take me back. I spent a few days in Gardiner Street, in a bed and breakfast , in Dublin,

and searched around the locality, hoping to find anything in the nature of a job.

But, all to no avail!


I travelled back home to West Clare to my parents’ house. My mother

was disappointed to see me back home again. This was compounded by the fact that I had

purchased a yellow satin bellbottoms trousers, and a loud yellow jacket. The hit records of the

time were Gilbert O Sullivan’s “Nothing Rhymed”, and George Harrison’s, “My sweet Lord”.

Also , another hit record was Tony Kenny, singing,”Hey girl, what you doing down there”?

And, Neil Diamond, singing,”I am, I said”.


I remember songs from Red Hurley, such as,”Bring back the good times”, and I loved to hear

Red on the radio. Neil Sedaka hit the charts with his,”Happy Birthday, sweet sixteen”.

I was a regular purchaser of the “New Spotlight” magazine, with all the very latest news

on the Showbands.


Being at home, once again, kind of eased the pressure on me, but I still was ambitious to get

a job. My father offered me a job as a meter-reader, with the E.S.B. He was the local E.S. B.

Boss. It suited me better, as I was at home, and felt better. I was on medication. And could

go to all the local dances, and lived with my parents. My brother was doing accountancy

at this time, in Dublin. I settled into the role of the local meter-reader. I also became involved

with the local Fianna Fail cumann. We held church gate collections, and fundraised with socials

in the local hall.
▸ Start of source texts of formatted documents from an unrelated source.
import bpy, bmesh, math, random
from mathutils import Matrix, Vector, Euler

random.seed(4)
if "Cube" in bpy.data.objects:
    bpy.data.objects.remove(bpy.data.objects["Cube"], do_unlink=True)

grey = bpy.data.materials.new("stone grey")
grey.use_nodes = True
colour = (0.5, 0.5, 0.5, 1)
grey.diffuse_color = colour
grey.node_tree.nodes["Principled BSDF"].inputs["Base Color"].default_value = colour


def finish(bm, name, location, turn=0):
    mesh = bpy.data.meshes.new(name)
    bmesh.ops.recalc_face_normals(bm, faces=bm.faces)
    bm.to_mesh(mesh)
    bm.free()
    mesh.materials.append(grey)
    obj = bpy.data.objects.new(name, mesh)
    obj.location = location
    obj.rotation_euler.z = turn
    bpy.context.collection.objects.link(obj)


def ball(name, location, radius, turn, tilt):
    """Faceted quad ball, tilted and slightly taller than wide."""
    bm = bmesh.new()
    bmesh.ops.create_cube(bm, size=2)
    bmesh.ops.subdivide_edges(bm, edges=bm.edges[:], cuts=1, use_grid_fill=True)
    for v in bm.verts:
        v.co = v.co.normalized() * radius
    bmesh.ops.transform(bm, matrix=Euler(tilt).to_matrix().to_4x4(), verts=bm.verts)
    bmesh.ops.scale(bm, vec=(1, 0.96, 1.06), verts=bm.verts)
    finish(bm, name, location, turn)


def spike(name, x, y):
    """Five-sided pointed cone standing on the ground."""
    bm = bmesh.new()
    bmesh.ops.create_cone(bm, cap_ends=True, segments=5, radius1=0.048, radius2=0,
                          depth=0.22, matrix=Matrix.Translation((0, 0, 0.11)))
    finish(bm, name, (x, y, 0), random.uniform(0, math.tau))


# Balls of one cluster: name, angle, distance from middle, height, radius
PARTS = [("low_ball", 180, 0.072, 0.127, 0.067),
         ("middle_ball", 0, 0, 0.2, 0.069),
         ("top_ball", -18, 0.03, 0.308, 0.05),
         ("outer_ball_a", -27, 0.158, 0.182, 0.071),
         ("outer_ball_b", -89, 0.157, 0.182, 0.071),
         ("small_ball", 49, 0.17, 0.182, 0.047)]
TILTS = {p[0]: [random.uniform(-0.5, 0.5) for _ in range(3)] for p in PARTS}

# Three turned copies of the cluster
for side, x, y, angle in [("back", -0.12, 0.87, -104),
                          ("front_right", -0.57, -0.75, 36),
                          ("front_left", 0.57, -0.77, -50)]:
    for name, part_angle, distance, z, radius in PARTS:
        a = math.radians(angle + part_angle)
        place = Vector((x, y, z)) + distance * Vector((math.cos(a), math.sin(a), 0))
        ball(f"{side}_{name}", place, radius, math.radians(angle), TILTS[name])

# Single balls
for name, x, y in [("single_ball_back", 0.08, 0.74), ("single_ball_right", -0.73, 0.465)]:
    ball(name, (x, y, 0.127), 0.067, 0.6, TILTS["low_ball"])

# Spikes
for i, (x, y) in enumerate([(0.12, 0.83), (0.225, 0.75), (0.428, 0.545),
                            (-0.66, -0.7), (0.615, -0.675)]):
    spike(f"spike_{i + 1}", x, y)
I also attended Ard Fheishes, and Youth Conferences. We also canvassed for local

politicians, at election time. The year was 1971/2.